• The problem: Produce again, without any change, the lines running from the one with "box('porchPost', wood, x" through the final line of the data below, and only those.

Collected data
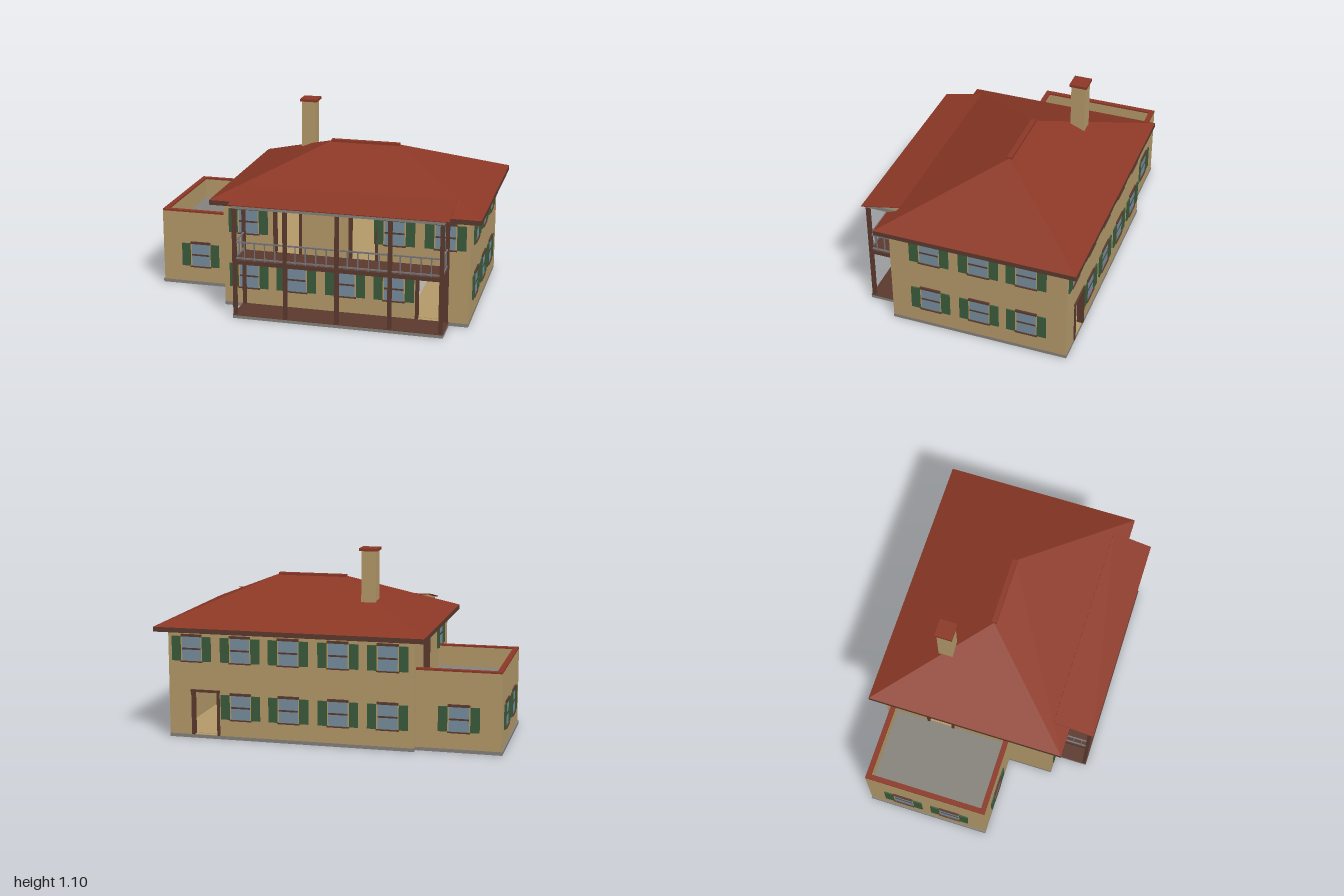
import * as THREE from 'three';

const mat = (name, color, side = THREE.FrontSide) => {
  const m = new THREE.MeshStandardMaterial({ color, side });
  m.name = name;
  return m;
};

export function createModel() {
  const house = new THREE.Group();
  house.name = 'house';
  const wallTan = mat('wall tan', 0xb49a6a);
  const tile = mat('roof tile', 0x8c3826, THREE.DoubleSide);
  const wood = mat('dark wood', 0x5c3a2e);
  const green = mat('shutter green', 0x3b5c3d);
  const glass = mat('window glass', 0x768e9e);
  const stone = mat('stone grey', 0x86827c);
  const plaster = mat('plaster', 0xd6d2ca);
  const iron = mat('railing grey', 0x77757a);

  const add = (parent, name, geo, m) => {
    const mesh = new THREE.Mesh(geo, m);
    mesh.name = name;
    parent.add(mesh);
    return mesh;
  };
  // Box given by its lower and upper limits
  const box = (name, m, x0, x1, y0, y1, z0, z1, parent = house) => {
    const b = add(parent, name, new THREE.BoxGeometry(x1 - x0, y1 - y0, z1 - z0), m);
    b.position.set((x0 + x1) / 2, (y0 + y1) / 2, (z0 + z1) / 2);
    return b;
  };
  const group = (name, x, y, z, turn) => {
    const g = new THREE.Group();
    g.name = name;
    g.position.set(x, y, z);
    g.rotation.y = turn;
    house.add(g);
    return g;
  };

  // Foundations
  box('mainFoundation', stone, -0.51, 0.93, 0, 0.02, -0.597, 0.452);
  box('annexFoundation', stone, -1, -0.51, 0, 0.02, -0.555, 0.18);
  box('porchFoundation', stone, -0.4, 0.82, 0, 0.018, 0.45, 0.645);
  box('porchFloor', wood, -0.4, 0.82, 0.018, 0.021, 0.452, 0.645);

  // Main walls, with openings given as [x0, x1, y0, y1]; each faces its local +z
  const wall = (name, x0, x1, holes, x, z, turn) => {
    const rect = (T, a, b, c, d) => {
      const s = new T();
      s.moveTo(a, c); s.lineTo(b, c); s.lineTo(b, d); s.lineTo(a, d); s.closePath();
      return s;
    };
    const s = rect(THREE.Shape, x0, x1, 0.02, 0.635);
    holes.forEach(h => s.holes.push(rect(THREE.Path, ...h)));
    const geo = new THREE.ExtrudeGeometry(s, { depth: 0.03, bevelEnabled: false });
    geo.translate(0, 0, -0.03);
    add(group(name + 'Side', x, 0, z, turn), name, geo, wallTan);
  };
  const H = Math.PI / 2;
  wall('frontWall', -0.51, 0.93,
    [[-0.195, -0.053, 0.35, 0.608], [0.248, 0.392, 0.35, 0.608], [0.64, 0.78, 0.021, 0.272]], 0, 0.45, 0);
  wall('backWall', -0.93, 0.51, [[-0.78, -0.64, 0.021, 0.272]], 0, -0.595, 2 * H);
  wall('leftWall', -0.42, 0.565, [], 0.93, 0, H);
  wall('rightWall', -0.565, 0.42, [[-0.32, -0.18, 0.35, 0.608]], -0.51, 0, -H);

  // Interior floors, ceiling and linings seen through the doorways
  box('groundFloor', wallTan, -0.48, 0.9, 0.02, 0.023, -0.565, 0.42);
  box('upperFloor', wallTan, -0.48, 0.9, 0.335, 0.348, -0.565, 0.42);
  box('hallCeiling', plaster, -0.48, 0.9, 0.325, 0.335, -0.565, 0.42);
  box('hallPartition', plaster, 0.56, 0.58, 0.023, 0.325, -0.565, 0.42);
  box('upperBackLining', plaster, -0.48, 0.9, 0.348, 0.62, -0.565, -0.56);
  box('terraceDoorLeaf', plaster, -0.485, -0.478, 0.348, 0.608, -0.32, -0.18);

  // Door frames
  const doorFrame = (x, y0, h, z, turn) => {
    const g = group('doorFrame', x, y0, z, turn);
    for (const s of [-1, 1]) {
      const c = s * 0.077;
      box('doorJamb', wood, c - 0.008, c + 0.008, 0, h, -0.03, 0.008, g);
    }
    box('doorHeader', wood, -0.088, 0.088, h - 0.014, h, -0.03, 0.01, g);
  };
  doorFrame(-0.124, 0.348, 0.272, 0.45, 0);
  doorFrame(0.32, 0.348, 0.272, 0.45, 0);
  doorFrame(0.71, 0.021, 0.266, 0.45, 0);
  doorFrame(0.71, 0.021, 0.266, -0.595, 2 * H);
  doorFrame(-0.51, 0.348, 0.272, -0.25, -H);

  // Shuttered windows, y measured at the sill
  const LOW = 0.113, HIGH = 0.446;
  const shutteredWindow = (x, y, z, turn) => {
    const g = group('window', x, y, z, turn);
    box('pane', glass, -0.056, 0.056, 0.005, 0.15, 0, 0.003, g);
    box('sashRail', wood, -0.056, 0.056, 0.073, 0.083, 0, 0.005, g);
    box('sill', wood, -0.065, 0.065, 0, 0.007, 0, 0.01, g);
    box('lintel', wood, -0.062, 0.062, 0.149, 0.163, 0, 0.01, g);
    for (const s of [-1, 1])
      box('shutter', green, s * 0.091 - 0.026, s * 0.091 + 0.026, 0.007, 0.15, 0, 0.008, g);
  };
  const columns = [-0.36, -0.075, 0.215, 0.5, 0.79];
  columns.forEach((x, i) => {
    shutteredWindow(x, HIGH, -0.595, 2 * H);
    if (i < 4) {
      shutteredWindow(x, LOW, -0.595, 2 * H);
      shutteredWindow(x, LOW, 0.45, 0);
    }
    if (i === 0 || i > 2) shutteredWindow(x, HIGH, 0.45, 0);
  });
  for (const z of [0.213, -0.08, -0.36])
    for (const y of [LOW, HIGH]) shutteredWindow(0.93, y, z, H);
  shutteredWindow(-0.51, HIGH, 0.213, -H);
  shutteredWindow(-0.755, LOW, 0.18, 0);
  shutteredWindow(-0.755, LOW, -0.555, 2 * H);
  for (const z of [-0.335, -0.045]) shutteredWindow(-0.992, LOW, z, -H);

  // Annex with a parapet around its flat roof
  const ring = (name, m, y0, y1, w) => {
    box(name + 'Front', m, -0.992, -0.51, y0, y1, 0.18 - w, 0.18);
    box(name + 'Back', m, -0.992, -0.51, y0, y1, -0.555, -0.555 + w);
    box(name + 'Side', m, -0.992, -0.992 + w, y0, y1, -0.555 + w, 0.18 - w);
  };
  ring('annexWall', wallTan, 0.02, 0.46, 0.028);
  ring('parapetCap', tile, 0.46, 0.47, 0.03);
  box('annexRoof', stone, -0.97, -0.51, 0.325, 0.34, -0.53, 0.155);

  // Hipped main roof
  box('eaves', wood, -0.575, 0.995, 0.627, 0.655, -0.662, 0.512);
  const e = [[-0.575, 0.655, 0.512], [0.995, 0.655, 0.512], [0.995, 0.655, -0.662], [-0.575, 0.655, -0.662]];
  const r0 = [0.005, 0.9, -0.075], r1 = [0.415, 0.9, -0.075];
  const hip = new THREE.BufferGeometry();
  const faces = [e[0], e[1], r1, e[0], r1, r0, e[1], e[2], r1, e[2], e[3], r0, e[2], r0, r1, e[3], e[0], r0];
  hip.setAttribute('position', new THREE.Float32BufferAttribute(faces.flat(), 3));
  hip.computeVertexNormals();
  add(house, 'mainRoof', hip, tile);
  box('ridgeCap', tile, 0.003, 0.417, 0.89, 0.908, -0.09, -0.06);

  // Chimney
  box('chimney', wallTan, -0.233, -0.147, 0.68, 1.085, -0.338, -0.252);
  box('chimneyCap', tile, -0.242, -0.136, 1.084, 1.1, -0.347, -0.243);

  // Porch posts and balcony deck
  const posts = [-0.387, -0.09, 0.21, 0.513, 0.803];
  posts.forEach((x, i) => {
    box('porchPost', wood, x - 0.011, x + 0.011, 0.02, 0.66, 0.621, 0.641);
    if (i % 4 === 0) box('wallPost', wood, x - 0.011, x + 0.011, 0.02, 0.66, 0.445, 0.463);
  });
  box('balconyDeck', wood, -0.395, 0.812, 0.328, 0.352, 0.45, 0.641);

  // Balcony railing
  for (const y of [0.362, 0.458]) {
    box('frontRail', iron, -0.387, 0.803, y - 0.004, y + 0.004, 0.627, 0.635);
    for (const x of [-0.387, 0.803]) box('sideRail', iron, x - 0.004, x + 0.004, y - 0.004, y + 0.004, 0.46, 0.63);
  }
  const baluster = (x, z) => box('baluster', iron, x - 0.003, x + 0.003, 0.352, 0.456, z - 0.003, z + 0.003);
  for (let b = 0; b < 4; b++)
    for (let i = 1; i < 5; i++) baluster(posts[b] + (posts[b + 1] - posts[b]) * i / 5, 0.631);
  for (const x of [-0.387, 0.803])
    for (const z of [0.495, 0.545, 0.593]) baluster(x, z);

  // Porch roof: ceiling frame, wedge gables and a thin sloping tile sheet
  box('porchCeiling', stone, -0.395, 0.815, 0.658, 0.68, 0.45, 0.643);
  const wedge = new THREE.Shape([[-0.643, 0.68], [-0.448, 0.68], [-0.448, 0.72]].map(p => new THREE.Vector2(...p)));
  const wedgeGeo = new THREE.ExtrudeGeometry(wedge, { depth: 1.2, bevelEnabled: false });
  wedgeGeo.rotateY(H);
  add(house, 'porchGable', wedgeGeo, wallTan).position.x = -0.39;
  const slope = Math.atan2(0.05, 0.238);
  const sheet = add(house, 'porchRoof', new THREE.BoxGeometry(1.255, 0.004, 0.243), tile);
  sheet.position.set(0.213, 0.704, 0.536);
  sheet.rotation.x = slope;

  return house;
}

• Written solution:
    box('porchPost', wood, x - 0.011, x + 0.011, 0.02, 0.66, 0.621, 0.641);
    if (i % 4 === 0) box('wallPost', wood, x - 0.011, x + 0.011, 0.02, 0.66, 0.445, 0.463);
  });
  box('balconyDeck', wood, -0.395, 0.812, 0.328, 0.352, 0.45, 0.641);

  // Balcony railing
  for (const y of [0.362, 0.458]) {
    box('frontRail', iron, -0.387, 0.803, y - 0.004, y + 0.004, 0.627, 0.635);
    for (const x of [-0.387, 0.803]) box('sideRail', iron, x - 0.004, x + 0.004, y - 0.004, y + 0.004, 0.46, 0.63);
  }
  const baluster = (x, z) => box('baluster', iron, x - 0.003, x + 0.003, 0.352, 0.456, z - 0.003, z + 0.003);
  for (let b = 0; b < 4; b++)
    for (let i = 1; i < 5; i++) baluster(posts[b] + (posts[b + 1] - posts[b]) * i / 5, 0.631);
  for (const x of [-0.387, 0.803])
    for (const z of [0.495, 0.545, 0.593]) baluster(x, z);

  // Porch roof: ceiling frame, wedge gables and a thin sloping tile sheet
  box('porchCeiling', stone, -0.395, 0.815, 0.658, 0.68, 0.45, 0.643);
  const wedge = new THREE.Shape([[-0.643, 0.68], [-0.448, 0.68], [-0.448, 0.72]].map(p => new THREE.Vector2(...p)));
  const wedgeGeo = new THREE.ExtrudeGeometry(wedge, { depth: 1.2, bevelEnabled: false });
  wedgeGeo.rotateY(H);
  add(house, 'porchGable', wedgeGeo, wallTan).position.x = -0.39;
  const slope = Math.atan2(0.05, 0.238);
  const sheet = add(house, 'porchRoof', new THREE.BoxGeometry(1.255, 0.004, 0.243), tile);
  sheet.position.set(0.213, 0.704, 0.536);
  sheet.rotation.x = slope;

  return house;
}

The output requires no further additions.